In the 35 years I've been writing about Camden, the city has often appeared to be on the verge of a comeback.
But while a bit of skepticism is advisable - even amid the latest flurry of economic development announcements - I do get a sense of actual optimism in the air.
Because the latest proposals look stronger, smarter, more realistic, and less grandiose than many of their predecessors.
"I remember those grand announcements," says Cooper Health System Chairman George E. Norcross 3d. "Sadly, most of [them] never happened. But these are real."
Development of the Subaru corporate headquarters, a Lockheed-Martin laboratory, and the 76ers practice facility together will be underwritten by more than $300 million in tax credits, mostly through the state's Economic Opportunity Act.
Even with the public subsidies, the projects are votes of confidence in Camden's future by private enterprises that certainly are free to choose other locations. In a city long ago abandoned by most national retailers and name-brand companies, this is no small thing.
"It just feels like a good time for the city of Camden," says Richard Landers, vice president of tax and real estate for the Campbell Soup Company, whose world headquarters will be Subaru's neighbor in the Gateway Office Park near Admiral Wilson Boulevard.
The high-tech manufacturing facility and headquarters that the Holtec International company plans to build in the city - with $260 million in tax credits - also could have a major impact.
Particularly if Camden residents have a chance to train for the upward of 1,000 jobs we keep hearing Holtec may eventually bring to Camden.
"Holtec is the biggest and best example of opportunity for people who currently reside in the city," notes Norcross.
Says Camden County Freeholder Director Louis Cappelli Jr., "the Camden County Improvement Authority in collaboration with the county's business services team . . . has met with key representatives from Holtec" to discuss recruitment and training of potential workers for the new facility.
It's worth remembering, however, that in the 1990s, boosters predicted that the downtown waterfront (mostly built with public funds and largely exempt from conventional property taxes) could ultimately create thousands of jobs for city residents.
That hasn't happened, at least not yet.
"People have learned from the mistakes of the past," Norcross insists, adding that the new wave of development "isn't just the government building, a fish tank on the waterfront for the third time . . . there's a private capital buzz going on."
If the city is ever to wean itself from dependency on Trenton, more jobs, and an expanded tax base are essential.
Consider: In 1950, manufacturing accounted for 43,000 of the nearly 60,000 jobs within the city limits.
The total number of jobs in Camden is about half that now. And manufacturing jobs in the city have dwindled to around 2,000.
Meanwhile, major employers in today's Camden - many of which have used public funds to expand or build facilities - employ rather modest numbers of people who live in the city.
Of the Campbell Soup Company's 1,200 employees in Camden, only about 1 percent live there, the company says.
And in the much-discussed 'eds and meds' sector, 58 of the 1,379 members of the Rutgers-Camden workforce are Camden residents; 442 of Cooper Health System's 4,767 employees in Camden live in the city, and 292 of Lourdes Health System's 1,517 workers in the city are city residents, too.

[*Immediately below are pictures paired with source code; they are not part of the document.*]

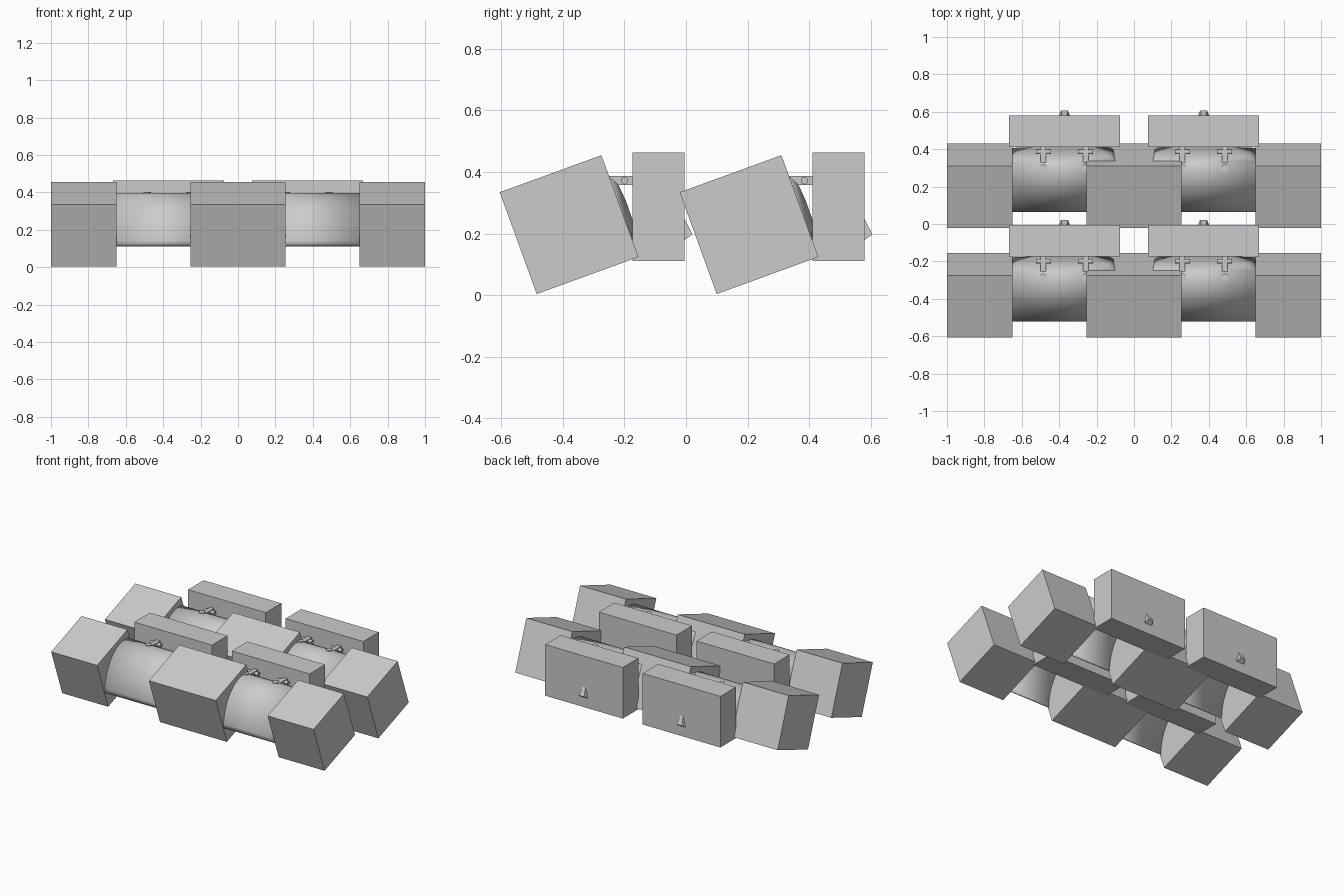
import bpy, bmesh, math
from mathutils import Matrix, Vector

if "Cube" in bpy.data.objects:
    bpy.data.objects.remove(bpy.data.objects["Cube"])

grey = bpy.data.materials.new("plain_grey")
grey.diffuse_color = (0.6, 0.6, 0.6, 1)
grey.use_nodes = True
grey.node_tree.nodes["Principled BSDF"].inputs["Base Color"].default_value = grey.diffuse_color
ROW = 0.585      # spacing between the two rows
UNIT_X = 0.372   # centre of each hood and plate pair


def finish(name, bm, smooth=False):
    bmesh.ops.recalc_face_normals(bm, faces=bm.faces)
    me = bpy.data.meshes.new(name)
    bm.to_mesh(me)
    bm.free()
    me.materials.append(grey)
    ob = bpy.data.objects.new(name, me)
    bpy.context.collection.objects.link(ob)
    if smooth:
        bpy.ops.object.select_all(action='DESELECT')
        ob.select_set(True)
        bpy.context.view_layer.objects.active = ob
        bpy.ops.object.shade_smooth_by_angle(angle=math.radians(30))
    return ob


def box(name, center, size, tilt=0):
    bm = bmesh.new()
    m = Matrix.Translation(center) @ Matrix.Rotation(math.radians(tilt), 4, 'X')
    bmesh.ops.create_cube(bm, size=1, matrix=m @ Matrix.Diagonal((*size, 1)))
    return finish(name, bm)


def rod(name, center, radius, length, axis):
    bm = bmesh.new()
    rot = Matrix.Rotation(math.pi / 2, 4, axis) if axis != 'Z' else Matrix()
    bmesh.ops.create_cone(bm, cap_ends=True, segments=16, radius1=radius, radius2=radius,
                          depth=length, matrix=Matrix.Translation(center) @ rot)
    return finish(name, bm, True)


def hood(cx, dy):
    # curved shell: quarter round front, then a narrowing back
    w = 0.275
    cols = []
    for i in range(17):
        a = math.radians(90 * i / 16)
        cols.append((-0.30 - 0.222 * math.cos(a), 0.113 + 0.285 * math.sin(a), w))
    cols += [(-0.275, 0.395, w), (-0.25, 0.385, w), (-0.22, 0.36, 0.235),
             (-0.195, 0.305, 0.18), (-0.172, 0.24, 0.13), (-0.172, 0.17, 0.13)]
    bm = bmesh.new()
    sides = [[bm.verts.new((cx + s * h, y + dy, z)) for y, z, h in cols] for s in (-1, 1)]
    l, r = sides
    for i in range(len(cols) - 1):
        bm.faces.new((l[i], l[i + 1], r[i + 1], r[i]))
    # slanted cheeks closing the narrowing back
    for s, side in zip((-1, 1), sides):
        foot = bm.verts.new((cx + s * w, dy - 0.178, 0.17))
        for i in range(18, len(cols) - 1):
            bm.faces.new((side[i], side[i + 1], foot))
    ob = finish("hood", bm, True)
    mod = ob.modifiers.new("thickness", 'SOLIDIFY')
    mod.thickness = 0.006
    mod.offset = -1


def spike(cx, dy):
    # small wedge on the rear of the plate
    pts = [(-0.03, 0.178), (0.03, 0.178), (0.012, 0.25), (-0.012, 0.25)]
    bm = bmesh.new()
    base = [bm.verts.new((cx + x, dy - 0.006, z)) for x, z in pts]
    tip = [bm.verts.new((cx + x, dy + 0.021, 0.197)) for x in (-0.019, 0.019)]
    bm.faces.new(base)
    bm.faces.new((base[0], base[1], tip[1], tip[0]))
    bm.faces.new((base[2], base[3], tip[0], tip[1]))
    bm.faces.new((base[1], base[2], tip[1]))
    bm.faces.new((base[3], base[0], tip[0]))
    finish("rear_spike", bm)


for dy in (0, ROW):
    # tilted blocks
    for name, cx, width in (("left_block", -0.825, 0.35), ("middle_block", 0, 0.51),
                            ("right_block", 0.825, 0.35)):
        box(name, (cx, -0.38 + dy, 0.229), (width, 0.352, 0.352), 20)
    for s in (-1, 1):
        cx = s * UNIT_X
        hood(s * 0.375, dy)
        # upright back plate
        box("back_plate", (cx, -0.09 + dy, 0.287), (0.592, 0.169, 0.352))
        spike(cx, dy)
        # hinge arms from hood to plate
        for t in (-1, 1):
            x = cx + t * 0.113
            box("hinge_arm", (x, -0.225 + dy, 0.372), (0.03, 0.12, 0.03))
            rod("hinge_pin", (x, -0.285 + dy, 0.38), 0.02, 0.044, 'Z')
            rod("hinge_bar", (x, -0.2 + dy, 0.372), 0.012, 0.08, 'Y')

"There should be an opportunity, as a result of all this development, to lift up people who live here, to prepare them with training," says Bridget Phifer, executive director of Parkside Business and Community in Partnership Inc.
The nonprofit community development corporation has identified local contractors and other workers who could participate in projects, including the state's planned $50 million renovation of Camden High - which, Phifer notes, is in Parkside.
Insisting "I'm not trying to paint a rosy picture," Phifer also says neighborhood groups such as hers have lately felt more included in the larger development efforts in the city.
The recent surge of projects "is different," Timothy Lizura, president of the N.J. Economic Development Authority, says. "There's now infrastructure in place to manage big projects, which gives private investors comfort.
"We're not claiming victory," he adds. "But I do think this is a tipping point."